## Your assignment
Nothing but the lines from the start of the entries through the line holding "SLOT = HALF_DEPTH - WALL" is to be repeated, exactly and with pictures excluded.

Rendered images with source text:
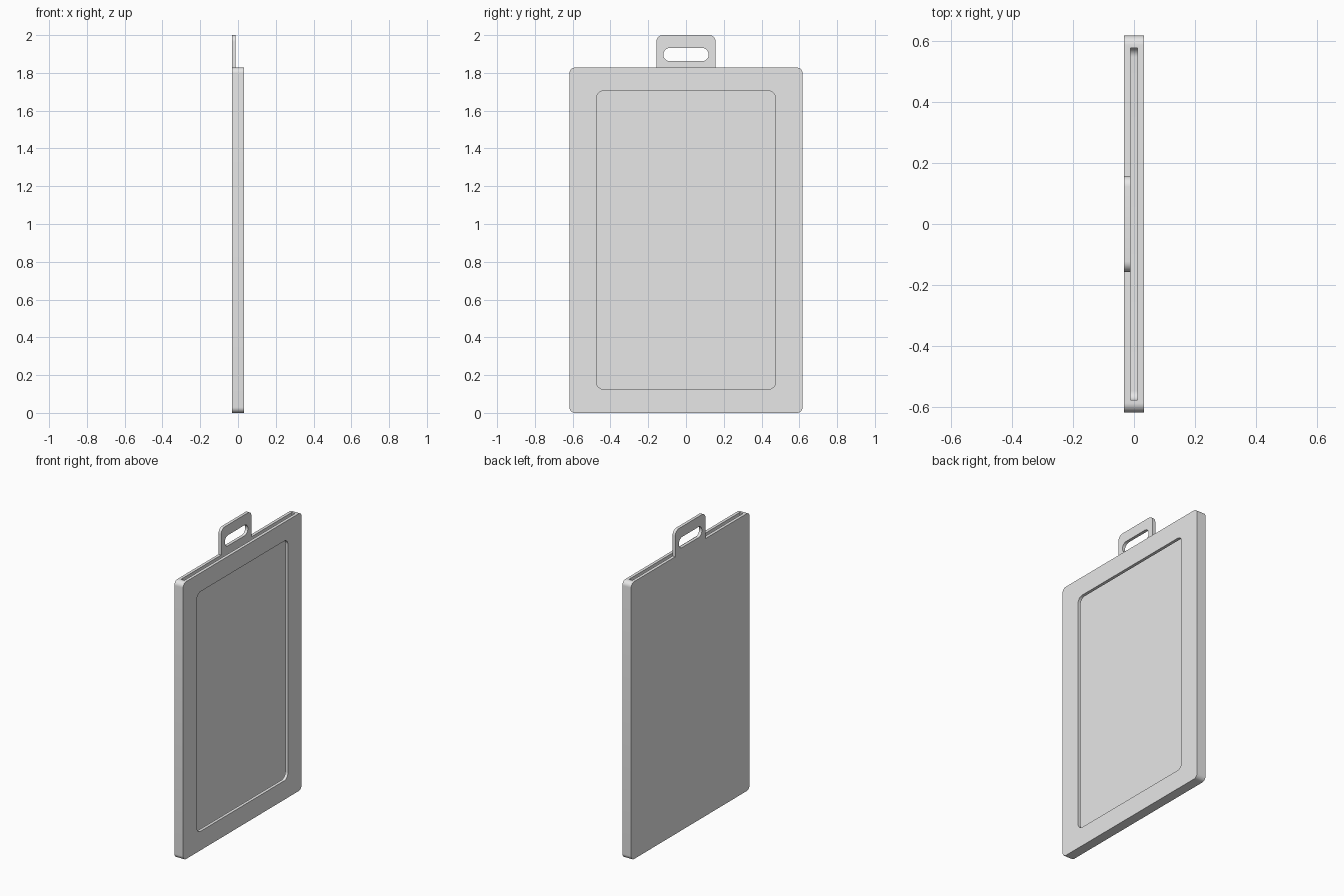
import bpy, bmesh, math

if "Cube" in bpy.data.objects:
    bpy.data.objects.remove(bpy.data.objects["Cube"], do_unlink=True)

grey = bpy.data.materials.new("light grey plastic")
grey.use_nodes = True
grey.diffuse_color = (0.8, 0.8, 0.8, 1)
grey.node_tree.nodes["Principled BSDF"].inputs["Base Color"].default_value = (0.8, 0.8, 0.8, 1)

HALF_DEPTH, WALL = 0.032, 0.02
HALF_WIDTH, BODY_TOP = 0.617, 1.828
SLOT = HALF_DEPTH - WALL


def plate(name, x0, x1, half_y, z0, z1, r_low, r_high, segments=8):
    """Rounded rectangle in the YZ plane, extruded from x0 to x1."""
    points = []
    corners = [(1, z1, r_high, 0), (-1, z1, r_high, 1), (-1, z0, r_low, 2), (1, z0, r_low, 3)]
    for side, z, r, quarter in corners:
        cy = side * (half_y - r)
        cz = z - r if z == z1 else z + r
        steps = segments if r else 0
        for i in range(steps + 1):
            a = math.pi / 2 * (quarter + i / max(steps, 1))
            points.append((x0, cy + r * math.cos(a), cz + r * math.sin(a)))
    bm = bmesh.new()
    face = bm.faces.new([bm.verts.new(p) for p in points])
    grown = bmesh.ops.extrude_face_region(bm, geom=[face])["geom"]
    bmesh.ops.translate(bm, verts=[v for v in grown if isinstance(v, bmesh.types.BMVert)],
                        vec=(x1 - x0, 0, 0))
    bmesh.ops.recalc_face_normals(bm, faces=bm.faces)
    mesh = bpy.data.meshes.new(name)
    bm.to_mesh(mesh)
    bm.free()
    mesh.materials.append(grey)
    obj = bpy.data.objects.new(name, mesh)
    bpy.context.collection.objects.link(obj)
    return obj


def select(obj):
    bpy.ops.object.select_all(action="DESELECT")
    obj.select_set(True)
    bpy.context.view_layer.objects.active = obj


def finish(obj, cutters):
    """Cut the openings, then smooth the rounded corners."""
    select(obj)
    for cutter in cutters:
        cutter.hide_render = True
        cut = obj.modifiers.new("cut", "BOOLEAN")
        cut.operation = "DIFFERENCE"
        cut.solver = "EXACT"
        cut.object = cutter
        bpy.ops.object.modifier_apply(modifier=cut.name)
        bpy.data.objects.remove(cutter, do_unlink=True)
    bpy.ops.object.shade_smooth_by_angle(angle=math.radians(30))


# Holder body with a card slot open at the top and a window on one side
body = plate("holder_body", -HALF_DEPTH, HALF_DEPTH, HALF_WIDTH, 0, BODY_TOP, 0.03, 0.03)
slot = plate("slot_cutter", -SLOT, SLOT, HALF_WIDTH - 0.04, 0.04, BODY_TOP + 0.1, 0.03, 0)
window = plate("window_cutter", 0, HALF_DEPTH + 0.05, 0.475, 0.125, 1.705, 0.04, 0.04)
finish(body, [slot, window])

# Hanging tab with an oblong hole, flush with the back wall
tab = plate("hanging_tab", -HALF_DEPTH, -SLOT, 0.157, BODY_TOP, 2.0, 0, 0.035)
hole = plate("hole_cutter", -HALF_DEPTH - 0.05, 0.05, 0.12, 1.862, 1.932, 0.035, 0.035)
finish(tab, [hole])
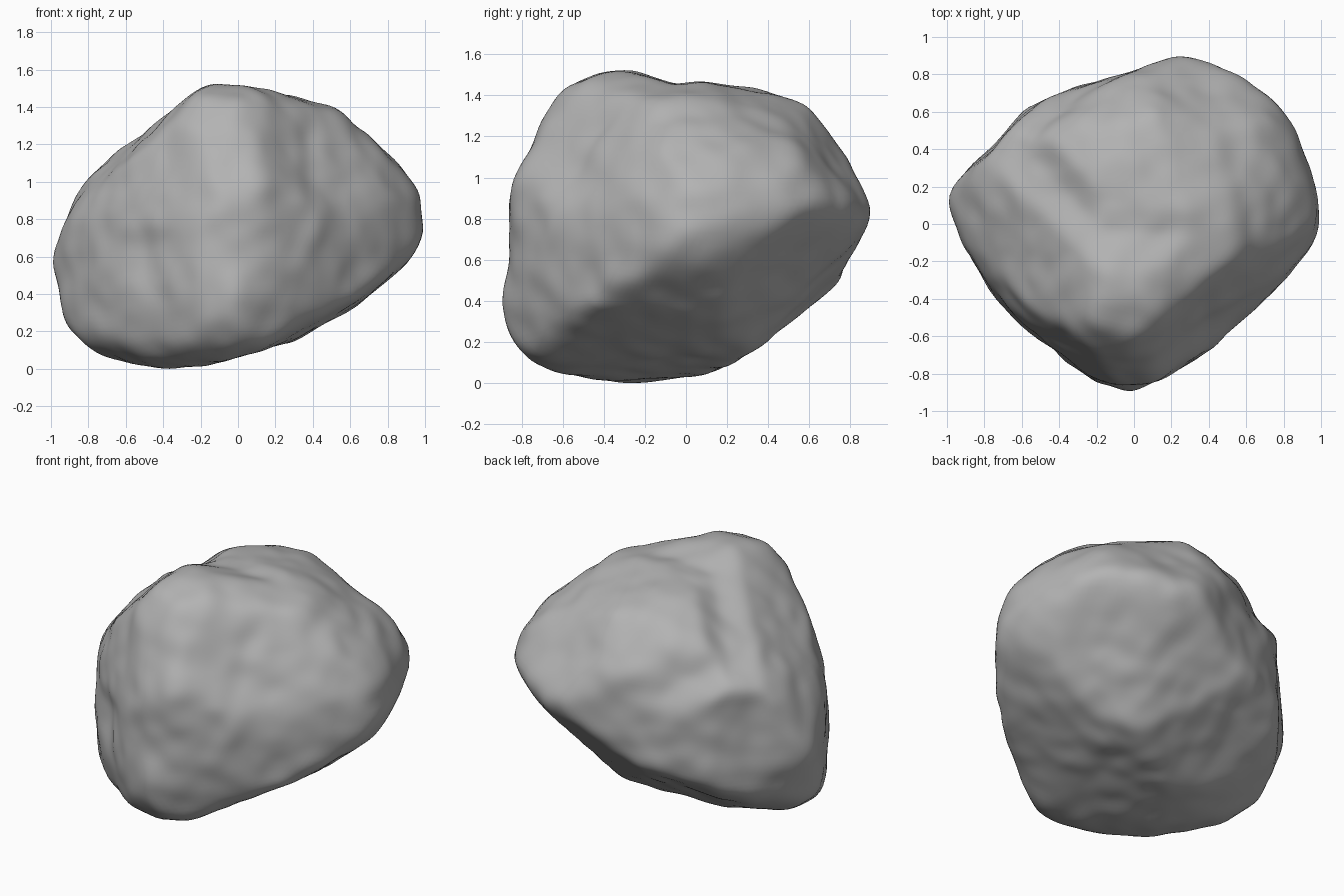
import bpy
import bmesh
from math import sqrt
from mathutils import Vector, noise

cube = bpy.data.objects.get("Cube")
if cube:
    bpy.data.objects.remove(cube, do_unlink=True)

# Outline profiles of the boulder around its middle, counter-clockwise
front = [(1, -.02), (.97, .17), (.87, .37), (.75, .48), (.55, .63), (.2, .71),
         (-.1, .77), (-.3, .72), (-.55, .52), (-.8, .27), (-.88, .08), (-1, -.17),
         (-.95, -.4), (-.9, -.57), (-.8, -.69), (-.4, -.77), (-.1, -.72), (.3, -.6),
         (.7, -.4), (.9, -.22)]
side = [(.9, .05), (.83, .3), (.7, .52), (.6, .6), (.08, .7), (-.05, .68),
        (-.3, .77), (-.55, .7), (-.67, .57), (-.72, .42), (-.84, .2), (-.85, -.12),
        (-.91, -.47), (-.83, -.64), (-.6, -.72), (-.3, -.77), (.1, -.72),
        (.35, -.62), (.62, -.47), (.82, -.17)]
top = [(1, .1), (.92, .3), (.88, .55), (.8, .7), (.6, .8), (.35, .9), (.2, .9),
       (0, .8), (-.3, .72), (-.6, .6), (-.75, .4), (-.98, .2), (-1, .12),
       (-.9, -.12), (-.75, -.35), (-.6, -.58), (-.2, -.83), (-.03, -.9),
       (.05, -.88), (.4, -.66), (.8, -.3), (.97, -.07)]
front_slant = [(1.05, .05), (.91, .23), (.65, .48), (.5, .68), (.33, .74), (0, .73),
               (-.13, .65), (-.31, .63), (-.54, .48), (-.69, .36), (-.77, .21),
               (-.84, -.05), (-.8, -.37), (-.72, -.66), (-.57, -.83), (-.41, -.87),
               (-.19, -.79), (.07, -.73), (.42, -.6), (.71, -.45), (.91, -.25)]
back_slant = [(.79, .07), (.71, .3), (.63, .59), (.49, .77), (.26, .81), (-.35, .76),
              (-.73, .52), (-.91, .33), (-1.05, .07), (-1.05, -.04), (-.91, -.16),
              (-.67, -.33), (-.38, -.57), (.2, -.8), (.58, -.85), (.71, -.79),
              (.81, -.63), (.84, -.31)]
under_slant = [(.84, -.1), (.83, .17), (.69, .3), (.63, .48), (.5, .62), (.35, .76),
               (.09, .77), (-.23, .74), (-.49, .7), (-.66, .53), (-.78, .3),
               (-.81, -.08), (-.71, -.51), (-.6, -.8), (-.46, -.91), (0, -.94),
               (.33, -.93), (.67, -.8), (.76, -.6), (.87, -.4)]


def plane(look):
    """Right and up axes of the plane facing along a direction."""
    look = Vector(look).normalized()
    right = look.cross(Vector((0, 0, 1))).normalized()
    return right, right.cross(look)


drop = sqrt(2 / 3)                  # vertical part of a 30 degree slant
X, Y, Z = Vector((1, 0, 0)), Vector((0, 1, 0)), Vector((0, 0, 1))
PROFILES = [
    ((X, Z), front), ((Y, Z), side), ((X, Y), top),
    (plane((-1, 1, -drop)), front_slant),
    (plane((1, -1, -drop)), back_slant),
    (plane((-1, -1, drop)), under_slant),
]

# Broad flat breaks in the rock: facing and distance from the middle
BREAKS = [
    (Vector((.6, -.66, .45)), .72),     # steep front wall
    (Vector((.52, .55, -.65)), .7),     # undercut nose at the back
]


def reach(direction, axes, outline):
    """Distance along a direction before it leaves the extruded outline."""
    d = Vector((direction.dot(axes[0]), direction.dot(axes[1])))
    if d.length < .001:
        return None
    for i, q in enumerate(outline):
        p, q = Vector(outline[i - 1]), Vector(q)
        if p.cross(d) >= 0 and d.cross(q) >= 0 and p.cross(q) > 0:
            turn = d.cross(q - p)
            if turn > 0:
                return p.cross(q) / turn
    return None


def boulder_radius(direction, sharpness=45):
    """Soft intersection of all extruded outlines and breaks."""
    hits = [reach(direction, axes, outline) for axes, outline in PROFILES]
    hits += [h / n.dot(direction) for n, h in BREAKS if n.dot(direction) > .1]
    total = sum(h ** -sharpness for h in hits if h)
    return total ** (-1 / sharpness)


# Shallow hollows: place, radius, depth
HOLLOWS = [
    ((-.5, -.62, -.15), .16, .04),      # front ledge
    ((.42, -.58, .28), .15, .035),      # front groove
    ((.4, -.45, .52), .1, .02),
    ((-.15, .05, .7), .17, .03),        # dip on top
    ((-.6, .42, .1), .15, .02),         # back left dent
]

# Boulder body, a little oversize to allow for the smoothing
bm = bmesh.new()
bmesh.ops.create_icosphere(bm, subdivisions=6, radius=1)
for v in bm.verts:
    direction = v.co.normalized()
    v.co = direction * boulder_radius(direction) * 1.015
for _ in range(5):
    bmesh.ops.smooth_vert(bm, verts=bm.verts, factor=.5,
                          use_axis_x=True, use_axis_y=True, use_axis_z=True)

# Weathered lumps and hollows
for v in bm.verts:
    out = v.co.normalized()
    lump = .012 * noise.noise(v.co * 3.5) + .012 * noise.noise(v.co * 7 + X)
    for place, radius, depth in HOLLOWS:
        gap = (v.co - Vector(place)).length / radius
        lump -= depth * 2.7 ** (-gap * gap)
    v.co += out * lump

# Rest on the ground
ground = min(v.co.z for v in bm.verts)
bmesh.ops.translate(bm, verts=bm.verts, vec=-ground * Z)

mesh = bpy.data.meshes.new("boulder")
bm.to_mesh(mesh)
bm.free()
boulder = bpy.data.objects.new("boulder", mesh)
bpy.context.collection.objects.link(boulder)

# Stone colour
stone = bpy.data.materials.new("grey stone")
stone.use_nodes = True
grey = (.45, .45, .45, 1)
stone.diffuse_color = grey
for node in stone.node_tree.nodes:
    if node.type == 'BSDF_PRINCIPLED':
        node.inputs["Base Color"].default_value = grey
mesh.materials.append(stone)

bpy.context.view_layer.objects.active = boulder
boulder.select_set(True)
bpy.ops.object.shade_smooth_by_angle(angle=.6)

## Output of the task
import bpy, bmesh, math

if "Cube" in bpy.data.objects:
    bpy.data.objects.remove(bpy.data.objects["Cube"], do_unlink=True)

grey = bpy.data.materials.new("light grey plastic")
grey.use_nodes = True
grey.diffuse_color = (0.8, 0.8, 0.8, 1)
grey.node_tree.nodes["Principled BSDF"].inputs["Base Color"].default_value = (0.8, 0.8, 0.8, 1)

HALF_DEPTH, WALL = 0.032, 0.02
HALF_WIDTH, BODY_TOP = 0.617, 1.828
SLOT = HALF_DEPTH - WALL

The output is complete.